How the Careers of Archeologists and Anthropologists Can Account for the Cause of the “Disappeared”By Sélim Smaoui
The “victims of Francoism” have, since the start of the twenty-first century, been at the heart of a cause located at the crossroads between memory and its transmission on the one hand, and referents drawn from international “postconflict” practices on the other (including “victims” advocacy mobilizations, “reconciliation” policies, or the struggle for “truth” and against “impunity”).In order to document such a hybridization process, this article departs from the individual trajectories of a particular category of actors involved in such a cause. Rather than focusing on relatives of the “disappeared,” it looks at professionals—archaeologists and physical anthropologists—who are involved in the search for and identification of the bodies buried in mass graves. Their skills contribute directly to shaping the cause that they further.This article is interested as much in the process of their involvement as it is in their thorough approach of sensitive experiments that stem from the practical handling of a public issue. It shows that, far from being purely coincidental or consisting mainly of instrumental resources for action, “memory” has in fact emerged as an issue along with postconflict-related moral precepts (“truth,” “reparation,” “struggle against impunity,” or “disappeared”). Moreover, experts also experience these at an affective and intellectual level, as well as in line with personal concerns and inclinations forged in their own biographies.
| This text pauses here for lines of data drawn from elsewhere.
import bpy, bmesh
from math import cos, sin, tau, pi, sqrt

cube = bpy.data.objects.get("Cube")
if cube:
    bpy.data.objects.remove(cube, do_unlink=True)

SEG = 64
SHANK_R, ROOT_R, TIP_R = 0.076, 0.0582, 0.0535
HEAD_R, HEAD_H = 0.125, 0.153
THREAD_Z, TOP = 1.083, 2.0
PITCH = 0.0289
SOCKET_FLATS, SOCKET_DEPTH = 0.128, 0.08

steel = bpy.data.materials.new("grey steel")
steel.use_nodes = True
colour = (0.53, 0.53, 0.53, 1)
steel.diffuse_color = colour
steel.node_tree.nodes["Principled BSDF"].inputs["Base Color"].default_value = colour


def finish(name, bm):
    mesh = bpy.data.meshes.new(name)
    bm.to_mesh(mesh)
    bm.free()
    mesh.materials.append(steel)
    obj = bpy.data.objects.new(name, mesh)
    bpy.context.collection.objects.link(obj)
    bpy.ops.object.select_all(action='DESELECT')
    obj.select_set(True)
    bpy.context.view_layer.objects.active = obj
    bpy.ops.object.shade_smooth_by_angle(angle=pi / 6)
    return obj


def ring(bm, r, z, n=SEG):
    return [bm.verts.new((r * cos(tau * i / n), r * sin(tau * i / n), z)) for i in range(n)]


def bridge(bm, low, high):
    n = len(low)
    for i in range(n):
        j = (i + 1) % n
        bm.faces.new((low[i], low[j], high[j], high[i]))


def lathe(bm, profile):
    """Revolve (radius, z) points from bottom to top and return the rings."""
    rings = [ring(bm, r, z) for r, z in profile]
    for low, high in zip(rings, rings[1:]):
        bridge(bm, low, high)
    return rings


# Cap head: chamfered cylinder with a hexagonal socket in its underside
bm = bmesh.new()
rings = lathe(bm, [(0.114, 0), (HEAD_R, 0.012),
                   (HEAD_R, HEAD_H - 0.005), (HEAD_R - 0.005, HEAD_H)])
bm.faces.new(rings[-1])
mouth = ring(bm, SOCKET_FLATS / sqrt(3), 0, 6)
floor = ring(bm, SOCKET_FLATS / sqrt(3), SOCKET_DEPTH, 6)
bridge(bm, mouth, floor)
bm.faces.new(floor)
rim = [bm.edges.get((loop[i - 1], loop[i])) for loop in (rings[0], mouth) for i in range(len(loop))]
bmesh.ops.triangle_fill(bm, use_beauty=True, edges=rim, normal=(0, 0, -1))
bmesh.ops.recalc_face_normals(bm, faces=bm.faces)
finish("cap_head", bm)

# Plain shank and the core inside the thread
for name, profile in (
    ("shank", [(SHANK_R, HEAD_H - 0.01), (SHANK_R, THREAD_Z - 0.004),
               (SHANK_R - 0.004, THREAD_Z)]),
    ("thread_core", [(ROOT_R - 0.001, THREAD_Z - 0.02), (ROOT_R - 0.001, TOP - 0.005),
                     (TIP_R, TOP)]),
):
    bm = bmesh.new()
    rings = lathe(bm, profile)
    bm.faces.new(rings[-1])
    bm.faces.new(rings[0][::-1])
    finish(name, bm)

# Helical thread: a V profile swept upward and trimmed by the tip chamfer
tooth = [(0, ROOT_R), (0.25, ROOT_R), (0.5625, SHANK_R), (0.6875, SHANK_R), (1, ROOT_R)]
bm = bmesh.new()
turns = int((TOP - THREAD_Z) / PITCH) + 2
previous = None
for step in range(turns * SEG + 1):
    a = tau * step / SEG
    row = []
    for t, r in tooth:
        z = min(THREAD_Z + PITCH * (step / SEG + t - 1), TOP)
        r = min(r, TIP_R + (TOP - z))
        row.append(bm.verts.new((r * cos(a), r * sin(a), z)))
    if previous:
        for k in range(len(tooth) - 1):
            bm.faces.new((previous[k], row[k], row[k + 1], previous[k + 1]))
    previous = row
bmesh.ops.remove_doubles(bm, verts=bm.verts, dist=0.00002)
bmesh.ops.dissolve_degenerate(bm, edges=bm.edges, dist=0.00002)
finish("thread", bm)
Through diachronically addressing the various contexts of their socialization (family, activism, career), I show that these actors have gone through a whole set of sensitive, cognitive, or moral experiences over a long period that have led them to internalize frameworks of interpretations (be they militant, scientific, or moral) that, in turn, prove key to their input in shaping the cause of victims.